- _Work to complete_
The result should consist solely of the line containing "0.48, 80, bevel=0.004)" and the lines that follow it below, each reproduced exactly, the last line included.

- _Data excerpts_

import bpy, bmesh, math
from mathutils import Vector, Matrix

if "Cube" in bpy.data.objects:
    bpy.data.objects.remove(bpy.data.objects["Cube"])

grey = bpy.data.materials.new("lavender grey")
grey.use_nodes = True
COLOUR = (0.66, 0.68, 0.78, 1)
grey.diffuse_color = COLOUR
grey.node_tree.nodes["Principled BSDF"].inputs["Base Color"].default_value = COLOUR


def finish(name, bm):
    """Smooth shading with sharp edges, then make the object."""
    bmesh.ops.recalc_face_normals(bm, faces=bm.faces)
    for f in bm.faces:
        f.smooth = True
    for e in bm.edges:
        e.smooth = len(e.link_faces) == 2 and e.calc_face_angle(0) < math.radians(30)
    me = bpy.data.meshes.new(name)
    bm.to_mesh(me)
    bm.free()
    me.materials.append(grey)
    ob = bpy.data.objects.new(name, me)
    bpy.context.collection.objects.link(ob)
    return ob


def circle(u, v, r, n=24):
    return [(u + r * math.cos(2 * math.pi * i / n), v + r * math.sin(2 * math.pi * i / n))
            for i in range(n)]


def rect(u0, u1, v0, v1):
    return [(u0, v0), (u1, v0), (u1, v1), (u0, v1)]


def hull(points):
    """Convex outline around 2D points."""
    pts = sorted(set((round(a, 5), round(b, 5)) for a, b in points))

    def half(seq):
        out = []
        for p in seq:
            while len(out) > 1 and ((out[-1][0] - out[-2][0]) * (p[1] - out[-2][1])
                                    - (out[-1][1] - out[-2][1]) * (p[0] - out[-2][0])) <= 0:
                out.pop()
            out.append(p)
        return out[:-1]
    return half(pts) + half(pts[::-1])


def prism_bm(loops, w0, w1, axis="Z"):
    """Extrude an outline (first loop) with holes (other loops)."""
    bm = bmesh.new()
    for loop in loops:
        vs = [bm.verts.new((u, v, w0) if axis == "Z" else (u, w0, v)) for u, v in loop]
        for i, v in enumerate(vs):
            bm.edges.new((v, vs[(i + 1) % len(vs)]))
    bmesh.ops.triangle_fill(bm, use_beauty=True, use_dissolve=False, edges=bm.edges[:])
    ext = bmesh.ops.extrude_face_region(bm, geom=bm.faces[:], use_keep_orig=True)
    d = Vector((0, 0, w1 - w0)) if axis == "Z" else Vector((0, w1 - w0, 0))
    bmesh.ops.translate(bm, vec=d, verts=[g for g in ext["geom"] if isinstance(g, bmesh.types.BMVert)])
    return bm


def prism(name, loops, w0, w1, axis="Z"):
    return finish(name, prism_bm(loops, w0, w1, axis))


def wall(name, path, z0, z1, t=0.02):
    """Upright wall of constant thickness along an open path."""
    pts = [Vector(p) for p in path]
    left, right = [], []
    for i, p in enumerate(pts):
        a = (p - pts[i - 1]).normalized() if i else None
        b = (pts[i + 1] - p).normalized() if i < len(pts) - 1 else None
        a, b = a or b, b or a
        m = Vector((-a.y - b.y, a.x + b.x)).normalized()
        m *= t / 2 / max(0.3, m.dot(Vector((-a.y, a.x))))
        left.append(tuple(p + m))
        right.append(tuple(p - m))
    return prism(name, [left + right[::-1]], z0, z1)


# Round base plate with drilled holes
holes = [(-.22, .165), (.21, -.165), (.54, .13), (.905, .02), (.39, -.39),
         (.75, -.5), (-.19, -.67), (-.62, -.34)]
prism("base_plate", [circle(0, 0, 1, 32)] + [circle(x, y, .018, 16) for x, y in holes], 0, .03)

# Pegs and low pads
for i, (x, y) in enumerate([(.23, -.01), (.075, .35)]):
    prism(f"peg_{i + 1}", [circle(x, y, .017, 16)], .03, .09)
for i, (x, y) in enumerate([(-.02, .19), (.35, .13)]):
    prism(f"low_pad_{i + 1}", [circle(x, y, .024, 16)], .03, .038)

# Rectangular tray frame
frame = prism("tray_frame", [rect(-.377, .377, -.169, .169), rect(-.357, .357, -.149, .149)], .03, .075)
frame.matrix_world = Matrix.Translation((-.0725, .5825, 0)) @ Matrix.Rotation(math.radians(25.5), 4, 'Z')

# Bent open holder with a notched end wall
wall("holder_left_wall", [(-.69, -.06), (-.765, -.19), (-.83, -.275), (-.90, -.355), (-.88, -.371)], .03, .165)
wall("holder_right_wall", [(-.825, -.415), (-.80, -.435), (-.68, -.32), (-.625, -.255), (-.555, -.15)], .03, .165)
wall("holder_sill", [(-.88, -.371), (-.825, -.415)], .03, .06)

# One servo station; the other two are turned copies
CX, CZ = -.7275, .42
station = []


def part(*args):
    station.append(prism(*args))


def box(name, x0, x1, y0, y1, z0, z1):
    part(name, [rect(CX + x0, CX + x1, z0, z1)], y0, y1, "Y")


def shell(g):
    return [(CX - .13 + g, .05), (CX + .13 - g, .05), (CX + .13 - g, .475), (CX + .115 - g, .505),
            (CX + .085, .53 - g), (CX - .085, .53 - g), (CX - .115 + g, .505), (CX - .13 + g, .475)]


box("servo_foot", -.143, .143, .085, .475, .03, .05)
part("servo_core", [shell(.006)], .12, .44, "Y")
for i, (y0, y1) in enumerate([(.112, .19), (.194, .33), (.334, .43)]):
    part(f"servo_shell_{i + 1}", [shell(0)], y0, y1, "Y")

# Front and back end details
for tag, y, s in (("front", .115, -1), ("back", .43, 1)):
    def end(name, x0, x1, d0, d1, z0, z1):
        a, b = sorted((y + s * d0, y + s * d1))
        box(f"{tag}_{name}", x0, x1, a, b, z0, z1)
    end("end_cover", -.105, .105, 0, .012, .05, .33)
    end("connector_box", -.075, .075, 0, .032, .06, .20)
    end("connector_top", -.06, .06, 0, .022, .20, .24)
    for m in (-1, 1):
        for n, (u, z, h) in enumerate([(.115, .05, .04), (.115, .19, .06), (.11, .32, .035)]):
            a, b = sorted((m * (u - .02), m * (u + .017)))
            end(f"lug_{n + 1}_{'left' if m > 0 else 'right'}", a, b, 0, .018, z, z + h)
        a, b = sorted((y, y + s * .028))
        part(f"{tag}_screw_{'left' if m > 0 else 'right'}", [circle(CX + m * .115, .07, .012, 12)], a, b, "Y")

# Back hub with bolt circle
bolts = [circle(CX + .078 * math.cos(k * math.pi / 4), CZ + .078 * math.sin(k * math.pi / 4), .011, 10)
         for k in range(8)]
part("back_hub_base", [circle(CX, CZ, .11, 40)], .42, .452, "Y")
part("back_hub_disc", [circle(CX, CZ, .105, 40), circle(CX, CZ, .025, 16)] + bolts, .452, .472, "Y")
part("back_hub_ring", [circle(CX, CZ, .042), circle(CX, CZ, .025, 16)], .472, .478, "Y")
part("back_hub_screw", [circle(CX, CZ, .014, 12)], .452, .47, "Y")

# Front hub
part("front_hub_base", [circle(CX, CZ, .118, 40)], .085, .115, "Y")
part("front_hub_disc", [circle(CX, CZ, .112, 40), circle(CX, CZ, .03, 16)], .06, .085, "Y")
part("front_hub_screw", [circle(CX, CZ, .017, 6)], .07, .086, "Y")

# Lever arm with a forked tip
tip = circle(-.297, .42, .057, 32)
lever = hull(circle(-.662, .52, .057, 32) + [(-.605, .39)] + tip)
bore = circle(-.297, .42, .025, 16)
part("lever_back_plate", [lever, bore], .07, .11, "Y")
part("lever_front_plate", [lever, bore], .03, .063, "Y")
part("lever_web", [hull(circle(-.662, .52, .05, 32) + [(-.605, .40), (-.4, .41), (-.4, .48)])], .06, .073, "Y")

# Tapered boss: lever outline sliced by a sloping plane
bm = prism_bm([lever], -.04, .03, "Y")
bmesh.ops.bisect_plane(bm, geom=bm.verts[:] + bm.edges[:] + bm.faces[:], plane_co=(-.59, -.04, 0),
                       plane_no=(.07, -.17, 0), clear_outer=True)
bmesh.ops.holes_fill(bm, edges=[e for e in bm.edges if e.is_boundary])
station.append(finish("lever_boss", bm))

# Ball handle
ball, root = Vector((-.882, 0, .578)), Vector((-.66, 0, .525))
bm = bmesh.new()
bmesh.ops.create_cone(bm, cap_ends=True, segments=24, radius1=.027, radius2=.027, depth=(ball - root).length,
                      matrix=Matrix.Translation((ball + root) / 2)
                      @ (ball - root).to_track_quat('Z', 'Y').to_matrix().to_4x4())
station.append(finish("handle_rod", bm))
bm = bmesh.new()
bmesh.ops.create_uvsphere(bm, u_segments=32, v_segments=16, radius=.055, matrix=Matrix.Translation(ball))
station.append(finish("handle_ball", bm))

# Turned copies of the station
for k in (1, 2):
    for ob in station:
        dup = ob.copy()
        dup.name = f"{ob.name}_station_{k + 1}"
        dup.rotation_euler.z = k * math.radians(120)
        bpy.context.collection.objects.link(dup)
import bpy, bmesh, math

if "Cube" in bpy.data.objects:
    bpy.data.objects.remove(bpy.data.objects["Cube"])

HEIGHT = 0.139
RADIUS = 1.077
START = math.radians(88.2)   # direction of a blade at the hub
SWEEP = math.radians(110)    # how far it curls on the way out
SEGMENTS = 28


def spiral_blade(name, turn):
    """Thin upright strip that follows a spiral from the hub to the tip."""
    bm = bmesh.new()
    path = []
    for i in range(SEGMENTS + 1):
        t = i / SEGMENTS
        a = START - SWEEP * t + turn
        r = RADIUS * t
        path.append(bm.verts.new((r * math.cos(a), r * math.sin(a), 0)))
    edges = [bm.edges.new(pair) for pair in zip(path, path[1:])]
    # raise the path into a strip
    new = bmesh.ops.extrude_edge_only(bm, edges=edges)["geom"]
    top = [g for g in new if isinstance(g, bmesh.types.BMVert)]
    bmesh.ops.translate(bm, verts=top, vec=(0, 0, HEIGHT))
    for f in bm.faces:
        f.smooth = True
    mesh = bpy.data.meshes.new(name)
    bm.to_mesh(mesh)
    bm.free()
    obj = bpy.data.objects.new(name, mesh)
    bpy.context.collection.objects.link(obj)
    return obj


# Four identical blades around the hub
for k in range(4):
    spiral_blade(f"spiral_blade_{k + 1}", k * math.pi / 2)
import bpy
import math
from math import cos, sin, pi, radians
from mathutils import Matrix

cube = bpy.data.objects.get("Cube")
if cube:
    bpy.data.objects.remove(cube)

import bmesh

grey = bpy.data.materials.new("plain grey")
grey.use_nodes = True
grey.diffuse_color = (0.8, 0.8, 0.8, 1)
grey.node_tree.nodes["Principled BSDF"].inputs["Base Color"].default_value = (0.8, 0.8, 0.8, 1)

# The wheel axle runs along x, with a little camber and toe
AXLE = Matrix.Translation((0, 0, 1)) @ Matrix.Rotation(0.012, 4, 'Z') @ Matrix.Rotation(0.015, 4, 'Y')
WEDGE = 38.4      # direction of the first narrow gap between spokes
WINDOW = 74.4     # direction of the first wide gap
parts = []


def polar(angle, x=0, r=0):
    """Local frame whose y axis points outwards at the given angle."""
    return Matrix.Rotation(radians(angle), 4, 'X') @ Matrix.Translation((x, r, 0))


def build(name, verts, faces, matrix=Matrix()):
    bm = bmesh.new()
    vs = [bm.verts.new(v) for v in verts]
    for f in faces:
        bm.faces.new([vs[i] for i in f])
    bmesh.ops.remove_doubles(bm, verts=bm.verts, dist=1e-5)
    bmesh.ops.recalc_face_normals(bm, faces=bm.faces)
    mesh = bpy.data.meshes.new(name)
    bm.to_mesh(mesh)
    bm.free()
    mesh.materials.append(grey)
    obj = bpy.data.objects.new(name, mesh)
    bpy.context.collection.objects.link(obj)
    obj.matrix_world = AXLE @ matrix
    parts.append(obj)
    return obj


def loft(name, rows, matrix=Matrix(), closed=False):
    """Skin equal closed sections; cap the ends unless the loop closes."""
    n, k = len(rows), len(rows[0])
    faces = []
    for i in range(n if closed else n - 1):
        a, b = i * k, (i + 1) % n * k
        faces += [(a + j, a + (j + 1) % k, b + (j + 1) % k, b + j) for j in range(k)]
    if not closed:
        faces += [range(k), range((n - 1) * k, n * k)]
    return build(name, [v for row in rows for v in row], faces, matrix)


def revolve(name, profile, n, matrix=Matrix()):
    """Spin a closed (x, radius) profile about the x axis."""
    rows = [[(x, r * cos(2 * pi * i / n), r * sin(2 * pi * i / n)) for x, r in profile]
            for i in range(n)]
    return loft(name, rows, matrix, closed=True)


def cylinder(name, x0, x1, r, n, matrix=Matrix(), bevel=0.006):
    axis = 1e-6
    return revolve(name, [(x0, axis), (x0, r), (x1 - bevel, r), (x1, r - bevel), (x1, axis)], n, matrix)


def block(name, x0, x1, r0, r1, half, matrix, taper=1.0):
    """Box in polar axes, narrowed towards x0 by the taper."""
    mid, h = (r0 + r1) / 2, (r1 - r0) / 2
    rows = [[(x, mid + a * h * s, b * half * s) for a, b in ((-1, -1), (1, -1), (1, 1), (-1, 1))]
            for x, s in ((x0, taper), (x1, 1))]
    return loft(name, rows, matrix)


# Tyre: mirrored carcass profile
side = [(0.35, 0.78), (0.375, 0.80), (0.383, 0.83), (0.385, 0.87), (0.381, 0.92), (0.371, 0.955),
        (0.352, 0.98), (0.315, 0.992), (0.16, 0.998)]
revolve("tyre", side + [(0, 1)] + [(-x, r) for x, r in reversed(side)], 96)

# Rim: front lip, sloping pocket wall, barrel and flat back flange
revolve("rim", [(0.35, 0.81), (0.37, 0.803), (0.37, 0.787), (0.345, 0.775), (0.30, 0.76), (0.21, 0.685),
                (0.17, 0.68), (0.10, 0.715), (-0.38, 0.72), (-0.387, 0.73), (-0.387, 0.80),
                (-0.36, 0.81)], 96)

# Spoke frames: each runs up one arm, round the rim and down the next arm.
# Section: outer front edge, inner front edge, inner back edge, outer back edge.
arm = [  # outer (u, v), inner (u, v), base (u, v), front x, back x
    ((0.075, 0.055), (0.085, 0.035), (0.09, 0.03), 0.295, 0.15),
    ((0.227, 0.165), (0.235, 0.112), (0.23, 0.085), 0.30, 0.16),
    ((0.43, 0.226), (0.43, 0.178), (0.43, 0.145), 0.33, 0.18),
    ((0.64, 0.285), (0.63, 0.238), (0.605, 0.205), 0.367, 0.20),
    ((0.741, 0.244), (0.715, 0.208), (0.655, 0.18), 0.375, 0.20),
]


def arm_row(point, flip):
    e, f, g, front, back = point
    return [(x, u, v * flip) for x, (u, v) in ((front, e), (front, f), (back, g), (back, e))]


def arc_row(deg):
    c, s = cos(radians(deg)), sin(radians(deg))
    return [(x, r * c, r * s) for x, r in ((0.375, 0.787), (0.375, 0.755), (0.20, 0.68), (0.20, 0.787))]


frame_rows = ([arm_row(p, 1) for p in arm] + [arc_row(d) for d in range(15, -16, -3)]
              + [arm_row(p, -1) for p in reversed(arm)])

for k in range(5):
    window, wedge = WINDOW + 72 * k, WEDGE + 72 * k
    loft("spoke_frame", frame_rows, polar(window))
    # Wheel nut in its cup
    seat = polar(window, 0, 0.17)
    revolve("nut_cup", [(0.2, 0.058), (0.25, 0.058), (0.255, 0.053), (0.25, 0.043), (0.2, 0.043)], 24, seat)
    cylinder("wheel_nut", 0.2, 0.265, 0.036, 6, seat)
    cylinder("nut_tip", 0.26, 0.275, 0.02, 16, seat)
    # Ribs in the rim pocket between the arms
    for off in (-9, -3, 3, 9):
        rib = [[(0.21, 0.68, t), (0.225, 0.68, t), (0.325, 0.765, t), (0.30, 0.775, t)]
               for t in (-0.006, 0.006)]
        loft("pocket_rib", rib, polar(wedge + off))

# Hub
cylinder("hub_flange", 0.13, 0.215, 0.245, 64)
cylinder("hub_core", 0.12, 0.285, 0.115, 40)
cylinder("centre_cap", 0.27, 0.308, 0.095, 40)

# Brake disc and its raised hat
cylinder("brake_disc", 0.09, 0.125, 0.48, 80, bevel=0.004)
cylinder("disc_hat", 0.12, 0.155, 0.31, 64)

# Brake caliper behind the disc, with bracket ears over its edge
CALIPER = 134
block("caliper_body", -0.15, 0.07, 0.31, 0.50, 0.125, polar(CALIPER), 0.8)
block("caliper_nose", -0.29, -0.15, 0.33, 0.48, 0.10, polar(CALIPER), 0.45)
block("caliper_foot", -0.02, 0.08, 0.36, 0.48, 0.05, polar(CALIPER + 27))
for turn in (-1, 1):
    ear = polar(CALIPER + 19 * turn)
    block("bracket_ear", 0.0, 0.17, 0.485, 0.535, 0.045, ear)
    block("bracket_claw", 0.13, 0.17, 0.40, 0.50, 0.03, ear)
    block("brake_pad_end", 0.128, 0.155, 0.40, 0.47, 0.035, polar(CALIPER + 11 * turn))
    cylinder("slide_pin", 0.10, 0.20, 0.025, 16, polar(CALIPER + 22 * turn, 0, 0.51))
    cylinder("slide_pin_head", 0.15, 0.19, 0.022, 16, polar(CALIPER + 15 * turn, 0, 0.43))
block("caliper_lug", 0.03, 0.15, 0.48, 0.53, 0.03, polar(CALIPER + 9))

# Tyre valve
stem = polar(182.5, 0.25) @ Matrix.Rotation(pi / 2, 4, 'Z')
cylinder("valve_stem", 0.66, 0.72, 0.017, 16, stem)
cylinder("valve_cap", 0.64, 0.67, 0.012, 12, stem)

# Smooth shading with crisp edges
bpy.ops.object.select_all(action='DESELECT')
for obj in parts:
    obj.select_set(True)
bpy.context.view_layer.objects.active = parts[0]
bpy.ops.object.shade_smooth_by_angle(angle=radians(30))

- _Output below_
cylinder("brake_disc", 0.09, 0.125, 0.48, 80, bevel=0.004)
cylinder("disc_hat", 0.12, 0.155, 0.31, 64)

# Brake caliper behind the disc, with bracket ears over its edge
CALIPER = 134
block("caliper_body", -0.15, 0.07, 0.31, 0.50, 0.125, polar(CALIPER), 0.8)
block("caliper_nose", -0.29, -0.15, 0.33, 0.48, 0.10, polar(CALIPER), 0.45)
block("caliper_foot", -0.02, 0.08, 0.36, 0.48, 0.05, polar(CALIPER + 27))
for turn in (-1, 1):
    ear = polar(CALIPER + 19 * turn)
    block("bracket_ear", 0.0, 0.17, 0.485, 0.535, 0.045, ear)
    block("bracket_claw", 0.13, 0.17, 0.40, 0.50, 0.03, ear)
    block("brake_pad_end", 0.128, 0.155, 0.40, 0.47, 0.035, polar(CALIPER + 11 * turn))
    cylinder("slide_pin", 0.10, 0.20, 0.025, 16, polar(CALIPER + 22 * turn, 0, 0.51))
    cylinder("slide_pin_head", 0.15, 0.19, 0.022, 16, polar(CALIPER + 15 * turn, 0, 0.43))
block("caliper_lug", 0.03, 0.15, 0.48, 0.53, 0.03, polar(CALIPER + 9))

# Tyre valve
stem = polar(182.5, 0.25) @ Matrix.Rotation(pi / 2, 4, 'Z')
cylinder("valve_stem", 0.66, 0.72, 0.017, 16, stem)
cylinder("valve_cap", 0.64, 0.67, 0.012, 12, stem)

# Smooth shading with crisp edges
bpy.ops.object.select_all(action='DESELECT')
for obj in parts:
    obj.select_set(True)
bpy.context.view_layer.objects.active = parts[0]
bpy.ops.object.shade_smooth_by_angle(angle=radians(30))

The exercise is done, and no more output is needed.